Teddy Riner won gold at the Bercy in 2008, 2009, 2010, 2011, 2012 and 2013, a 6 year reign that then came to a halt and he stayed away from the Paris Grand Slam until going again in 2019. That year proved to be his ‘annus horribilus’ as he lost to Kageura (JPN) in front of a silenced stadium.

Teddy’s records are all remarkable. For example, he has won 8 grand slams in his career out of the 9 he contested. 6 of those gold medals are Parisian. Clarisse has 6 Paris golds and Teddy seemed destined to surpass that in 2023.

In fact Audrey and Teddy won their 6th and 7th titles respectively, on the final day of the event and offered the passionate arena spectators a very big finish!

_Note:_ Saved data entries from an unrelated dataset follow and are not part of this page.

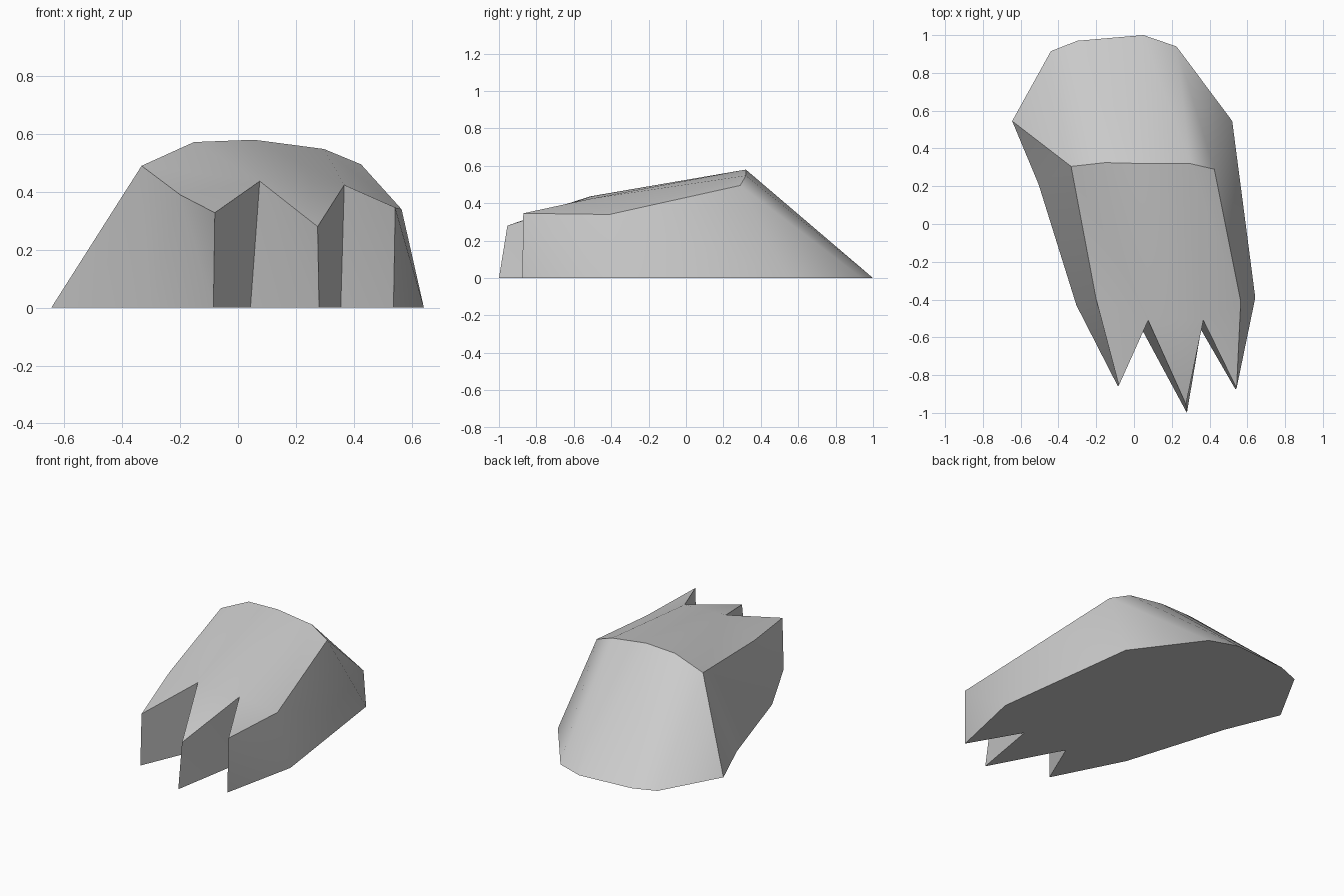
import bpy
import bmesh

cube = bpy.data.objects.get("Cube")
if cube:
    bpy.data.objects.remove(cube, do_unlink=True)

# Ground outline, counter-clockwise from the first toe tip
BASE = [(-.085, -.86), (.043, -.56), (.28, -1), (.355, -.56), (.537, -.875),
        (.642, -.39), (.52, .545), (.225, .94), (.05, 1), (-.30, .97),
        (-.44, .915), (-.645, .545), (-.505, .21), (-.305, -.43)]

# Upper outline: toes and notches, right edge, ridge, left edge
TOP = [(-.08, -.855, .328), (.075, -.51, .437), (.275, -.955, .28),
       (.367, -.51, .424), (.543, -.87, .346), (.565, -.41, .34),
       (.425, .29, .495), (.297, .32, .548), (.055, .32, .58),
       (-.152, .325, .572), (-.333, .305, .49), (-.2, -.40, .39)]

# Which upper point stands over each ground point
ABOVE = list(range(11)) + [10, 10, 11]

# Back of the paw, as faces between the upper points
BACK = [(0, 1, 11), (11, 1, 10), (10, 1, 9), (9, 1, 8), (1, 3, 8), (8, 3, 7),
        (1, 2, 3), (3, 4, 5), (3, 5, 7), (5, 6, 7)]

bm = bmesh.new()
low = [bm.verts.new((x, y, 0)) for x, y in BASE]
high = [bm.verts.new(p) for p in TOP]

# Walls, split into triangles
for i in range(len(low)):
    j = (i + 1) % len(low)
    a, b = high[ABOVE[i]], high[ABOVE[j]]
    bm.faces.new((low[i], low[j], a))
    if a is not b:
        bm.faces.new((low[j], b, a))

# Upper surface and flat sole
for face in BACK:
    bm.faces.new([high[k] for k in face])
bm.faces.new(low[::-1])
bmesh.ops.recalc_face_normals(bm, faces=bm.faces[:])

mesh = bpy.data.meshes.new("paw")
bm.to_mesh(mesh)
bm.free()
paw = bpy.data.objects.new("paw", mesh)
bpy.context.collection.objects.link(paw)

# Plain grey colour
grey = bpy.data.materials.new("light grey")
grey.use_nodes = True
colour = (.6, .6, .6, 1)
grey.diffuse_color = colour
grey.node_tree.nodes["Principled BSDF"].inputs["Base Color"].default_value = colour
mesh.materials.append(grey)

# Soft shading with crisp main edges
bpy.ops.object.select_all(action="DESELECT")
paw.select_set(True)
bpy.context.view_layer.objects.active = paw
bpy.ops.object.shade_smooth_by_angle(angle=.52)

The crowd created their own light show as an impromptu celebration, switching on their mobile phone lights to shine like a star cloth, twinkling in appreciation of all they were given over the two days.

With all contests and presentations complete, a happy host nation can be proud of their organisation, their promotion of the judo values and of the stage they created for the best judoka in the world. France were at the top of the medal table with their 4 golds, 3 silvers and 4 bronzes. Second, after a late surge from Van t End and Korrel, were the Netherlands and third were the Georgian team.

The athletes, whether medal winners or not, gave us drama, emotion, stories, memories and most of all fantastic judo. Results, even when echoed by disappointment for some were met with respect and honour. Records were made, lessons learned and a whole judo family was part of another very special edition of the Paris Grand Slam.

See also